The judge did not make reference to the article in his jury instructions.

Also, the judge denied a motion by Weinstein’s attorneys to dismiss a juror who, they discovered, had recently read (and written an online review of) a novel about a woman and a sexual predator.

The novel, Kate Elizabeth Russell’s My Dark Vanessa, focuses on the psychological dynamics of a relationship between a naïve teenage girl and her manipulative teacher.

Prosecutor Illuzzi called the defense request “an end run around the fact that they ran out of challenges and do not like” the female juror.

The juror was questioned by the judge in the public courtroom – without the other jurors present – and Burke subsequently decided she had broken no rules. “Jurors are allowed to read books,” he said.

When the judge declined to replace the juror with an alternate, defense attorney Damon Cheronis called for a mistrial, as the defense has done numerous times throughout the trial. “Almost goes without saying,” the judge said after the mistrial request, which he did not grant.

In addition to the standard jury instructions — burden of proof, presumption of innocence, etc. — Burke outlined the five felony counts against Weinstein, including rape and sexual assault charges in the cases of Mann and Haley, and predatory sexual assault charges in the cases of Mann, Haley and Sciorra.

Earlier this morning, prosecutors slammed an op-ed piece written for Newsweek by Rotunno, calling the article an attempt at “jury tampering.”

Rotunno’s article, published yesterday, was written as a direct plea to the jury to “do what they know is right” and find Weinstein not guilty based on evidence and testimony presented in the monthlong trial.

Illuzzi asked Burke to sanction Rotunno’s behavior by including an instruction to the jury about the incident and also by remanding Weinstein to custody for his possible involvement.

Illuzzi said “there’s no way Ms. Rotunno” wrote the op-ed without Weinstein’s “prompting and encouragement and the knowledge and the permission…”

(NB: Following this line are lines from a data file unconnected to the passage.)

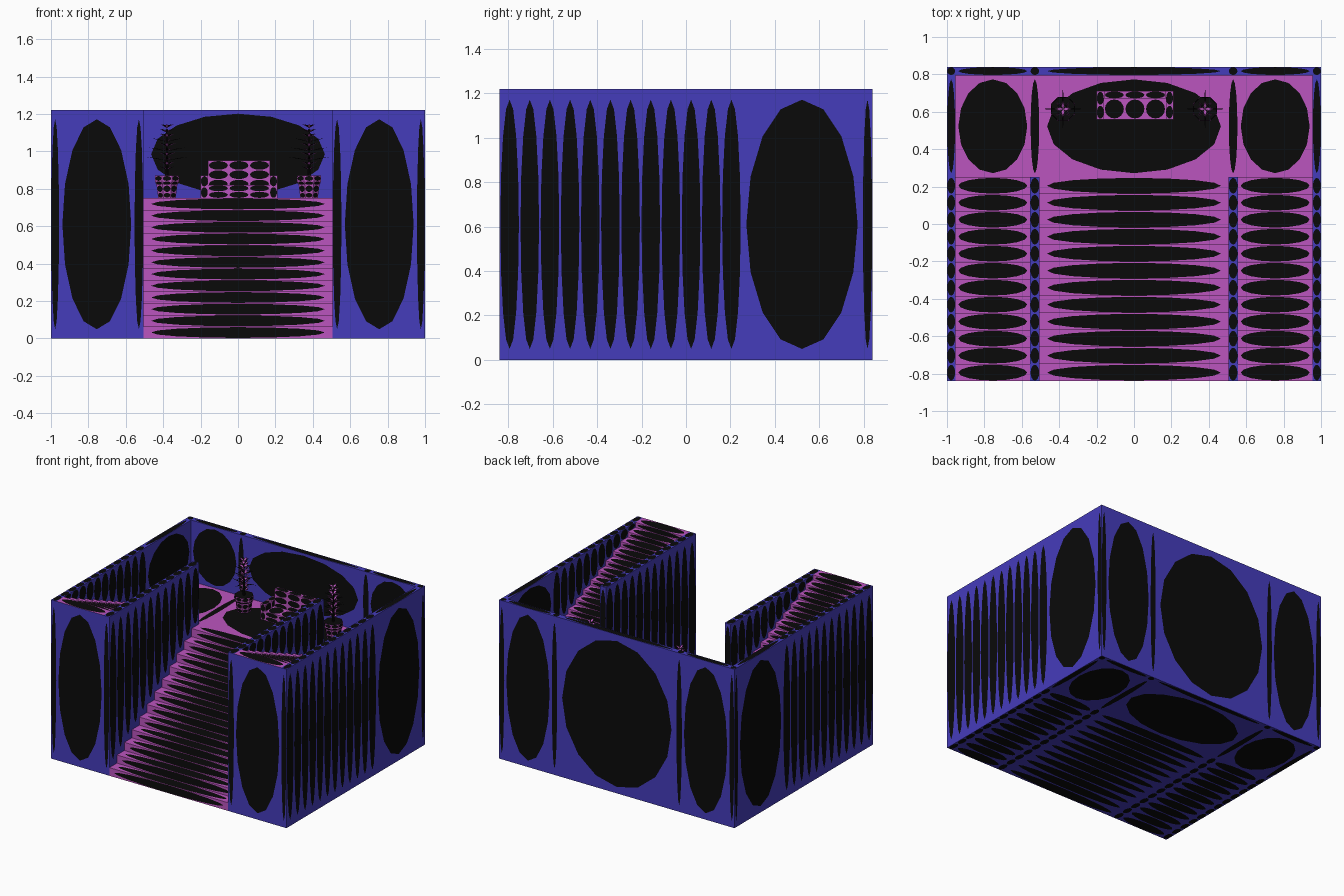
import bpy, bmesh, math
from mathutils import Vector

if "Cube" in bpy.data.objects:
    bpy.data.objects.remove(bpy.data.objects["Cube"])


def material(name, rgb):
    m = bpy.data.materials.new(name)
    m.diffuse_color = (*rgb, 1)
    m.use_nodes = True
    m.node_tree.nodes["Principled BSDF"].inputs["Base Color"].default_value = m.diffuse_color
    return m


MATS = [material("black", (0.003, 0.003, 0.003)),
        material("blue", (0.06, 0.045, 0.5)),
        material("pink", (0.5, 0.09, 0.52))]
BLACK, BLUE, PINK = 0, 1, 2


class Part:
    """Surface made of panels: a coloured frame around a black oval."""

    def __init__(self, name):
        self.name, self.bm = name, bmesh.new()

    def face(self, pts, mat):
        f = self.bm.faces.new([self.bm.verts.new(p) for p in pts])
        f.material_index = mat

    def panel(self, pts, mat, fill=0.92):
        c = [Vector(p) for p in pts]

        def at(u, v):
            u, v = (u + 1) / 2, (v + 1) / 2
            return c[0].lerp(c[1], u).lerp(c[3].lerp(c[2], u), v)

        ang = [math.radians(225 + 22.5 * j) for j in range(16)]
        oval = [self.bm.verts.new(at(fill * math.cos(a), fill * math.sin(a))) for a in ang]
        corner = [self.bm.verts.new(p) for p in c]
        self.bm.faces.new(oval).material_index = BLACK
        for k in range(4):
            for j in range(4 * k - 2, 4 * k + 2):
                f = self.bm.faces.new((corner[k], oval[(j + 1) % 16], oval[j % 16]))
                f.material_index = mat
            f = self.bm.faces.new((corner[k], corner[(k + 1) % 4], oval[4 * k + 2]))
            f.material_index = mat

    def rect(self, axis, sign, pos, a, b, mat, fill=0.92):
        """Axis-aligned panel; a and b are ranges on the next two axes."""
        pts = []
        for s, t in ((a[0], b[0]), (a[1], b[0]), (a[1], b[1]), (a[0], b[1])):
            p = [0, 0, 0]
            p[axis], p[(axis + 1) % 3], p[(axis + 2) % 3] = pos, s, t
            pts.append(p)
        self.panel(pts if sign > 0 else pts[::-1], mat, fill)

    def box(self, x, y, z, mat, n=(1, 1, 1)):
        r = (x, y, z)

        def cuts(i):
            lo, hi = r[i]
            return spans([lo + (hi - lo) * k / n[i] for k in range(n[i] + 1)])

        for ax in range(3):
            for a in cuts((ax + 1) % 3):
                for b in cuts((ax + 2) % 3):
                    self.rect(ax, -1, r[ax][0], a, b, mat)
                    self.rect(ax, 1, r[ax][1], a, b, mat)

    def finish(self):
        bmesh.ops.remove_doubles(self.bm, verts=self.bm.verts, dist=1e-5)
        me = bpy.data.meshes.new(self.name)
        self.bm.to_mesh(me)
        self.bm.free()
        for m in MATS:
            me.materials.append(m)
        ob = bpy.data.objects.new(self.name, me)
        bpy.context.collection.objects.link(ob)


def spans(v):
    return list(zip(v, v[1:]))


# Main dimensions
N, H, DECK = 12, 1.22, 0.75
Y0, Y1, YW, Y2 = -0.84, 0.25, 0.795, 0.84
XS = [-1, -0.955, -0.555, -0.505, 0.505, 0.555, 0.955, 1]
STEPS = spans([Y0 + (Y1 - Y0) * i / N for i in range(N + 1)])
ROWS = STEPS + [(Y1, YW), (YW, Y2)]
COLS = spans(XS)
MID = (-0.505, 0.505)

# Outer walls with the back wall
w = Part("outer_walls")
for s in (-1, 1):
    rim = (0.955, 1) if s > 0 else (-1, -0.955)
    for i, y in enumerate(ROWS):
        w.rect(0, s, s, y, (0, H), BLUE)
        w.rect(2, 1, H, rim, y, BLUE)
        if y[1] <= YW:
            low = DECK + (N - i) * (H - DECK) / N if i < N else DECK
            if H - low > 0.01:
                w.rect(0, -s, s * 0.955, y, (low, H), BLUE)
for x in COLS:
    w.rect(1, 1, Y2, (0, H), x, BLUE)
    if abs(x[0] + x[1]) < 1.9:
        w.rect(1, -1, YW, (DECK, H), x, BLUE)
        w.rect(2, 1, H, x, (YW, Y2), BLUE)
    if x != MID:
        w.rect(1, -1, Y0, (0, H), x, BLUE)
w.finish()

# Inner walls beside the main flight
w = Part("inner_walls")
for s in (-1, 1):
    x = (0.505, 0.555) if s > 0 else (-0.555, -0.505)
    for i, y in enumerate(STEPS):
        w.rect(0, -s, s * 0.505, y, ((i + 1) * DECK / N, H), BLUE)
        low = DECK + (N - i) * (H - DECK) / N
        if H - low > 0.01:
            w.rect(0, s, s * 0.555, y, (low, H), BLUE)
        w.rect(2, 1, H, x, y, BLUE)
    w.rect(1, 1, Y1, (DECK, H), x, BLUE)
w.finish()

# Main flight climbing to the landing
p = Part("main_flight")
rise = DECK / N
for i, y in enumerate(STEPS):
    p.rect(1, -1, y[0], (i * rise, (i + 1) * rise), MID, PINK)
    p.rect(2, 1, (i + 1) * rise, MID, y, PINK)
p.finish()

# Side flights climbing forward from the landing
rise = (H - DECK) / N
for s, side in ((-1, "left"), (1, "right")):
    p = Part(side + "_upper_flight")
    x = (0.555, 0.955) if s > 0 else (-0.955, -0.555)
    for i, y in enumerate(STEPS):
        z = DECK + (N - i) * rise
        p.rect(2, 1, z, x, y, PINK)
        p.rect(1, 1, y[1], (z - rise, z), x, PINK)
    p.finish()

# Landing floor and underside
p = Part("landing")
for x in COLS[1:-1]:
    p.rect(2, 1, DECK, x, (Y1, YW), PINK)
p.finish()
p = Part("underside")
for x in COLS:
    for y in ROWS:
        p.rect(2, -1, 0, x, y, BLUE)
p.finish()

# Sofa on the landing
p = Part("sofa_seat")
p.box((-0.16, 0.17), (0.56, 0.67), (DECK, 0.82), PINK, (3, 1, 2))
p.finish()
p = Part("sofa_back")
p.box((-0.16, 0.17), (0.67, 0.71), (DECK, 0.95), PINK, (3, 1, 4))
p.finish()
p = Part("sofa_arms")
for x in ((-0.2, -0.16), (0.17, 0.21)):
    p.box(x, (0.56, 0.71), (DECK, 0.87), PINK, (1, 2, 2))
p.finish()

# Potted plants
POT = [(0.05, 0.75), (0.055, 0.78), (0.06, 0.82), (0.07, 0.84), (0.068, 0.87)]
for cx, side in ((-0.38, "left"), (0.38, "right")):
    cy = 0.615

    def ring(r, z, k):
        a = math.tau * k / 8 + math.pi / 8
        return (cx + r * math.cos(a), cy + r * math.sin(a), z)

    p = Part(side + "_pot")
    for (r0, z0), (r1, z1) in spans(POT):
        for k in range(8):
            p.panel([ring(r0, z0, k), ring(r0, z0, k + 1),
                     ring(r1, z1, k + 1), ring(r1, z1, k)], PINK, 0.85)
    p.face([ring(0.067, 0.868, k) for k in range(8)], BLACK)
    p.finish()

    p = Part(side + "_plant")
    for k in range(8):
        p.face([ring(0.01, 0.865, k), ring(0.01, 0.865, k + 1), (cx, cy, 1.15)], BLACK)
    for t in range(10):
        z = 0.9 + 0.025 * t
        for k in range(8):
            a = math.tau * k / 8
            long = k % 2 == 0 and t in (2, 4, 6)
            reach = (0.13 - 0.008 * t) if long else 0.052 - 0.003 * abs(t - 4)
            wide = 0.004 if long else 0.009
            d = Vector((math.cos(a), math.sin(a), 0))
            n = Vector((-d.y, d.x, 0)) * wide
            o = Vector((cx, cy, z))
            mid = o + d * reach * 0.5 + Vector((0, 0, 0.014))
            tip = o + d * reach + Vector((0, 0, 0.02))
            p.face([o, mid - n, tip, mid + n], PINK if (t + k) % 2 else BLACK)
    p.finish()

“If this is the conduct that is allowed to persist in this courthouse, Judge, then we are all lost,” Illuzzi said.

Rotunno’s co-counsel Damon Cheronis attempted to swat away Illuzzi’s consternation, telling the judge that the jury had already been instructed not to read or watch any media accounts of the trial.

“Miss Rotunno,” said the judge, “I’d like to hear from you — what were you thinking?”

Rotunno said the op-ed was merely her take on the jury system as a whole and included nothing she hadn’t said in her closing argument to the jury. She also suggested the op-ed was merely a counter-balance to the “media attacks against Mr. Weinstein every single day.”

Rotunno added that “every day” the prosecutors called Weinstein a “predator” and a “rapist,” and “that’s not true.”

Countered Illuzzi, “That’s a ridiculous response.” The prosecutor said the op-ed was not a general “academic piece” about the jury system but was specifically about the Weinstein case and written as a direct plea to the jury. She pointed out that “predatory” and “rape” are the words used in the very legal charges against Weinstein.

As for Rotunno’s written hope that the jury do the right thing, Illuzzi said, “We would hope to God that the right thing is to convict this man of the charges he was indicted for.”

The judge told the defense team not to talk to the press – an order he’s given before – and said, “I would caution against the tentacles of your public relations juggernaut.”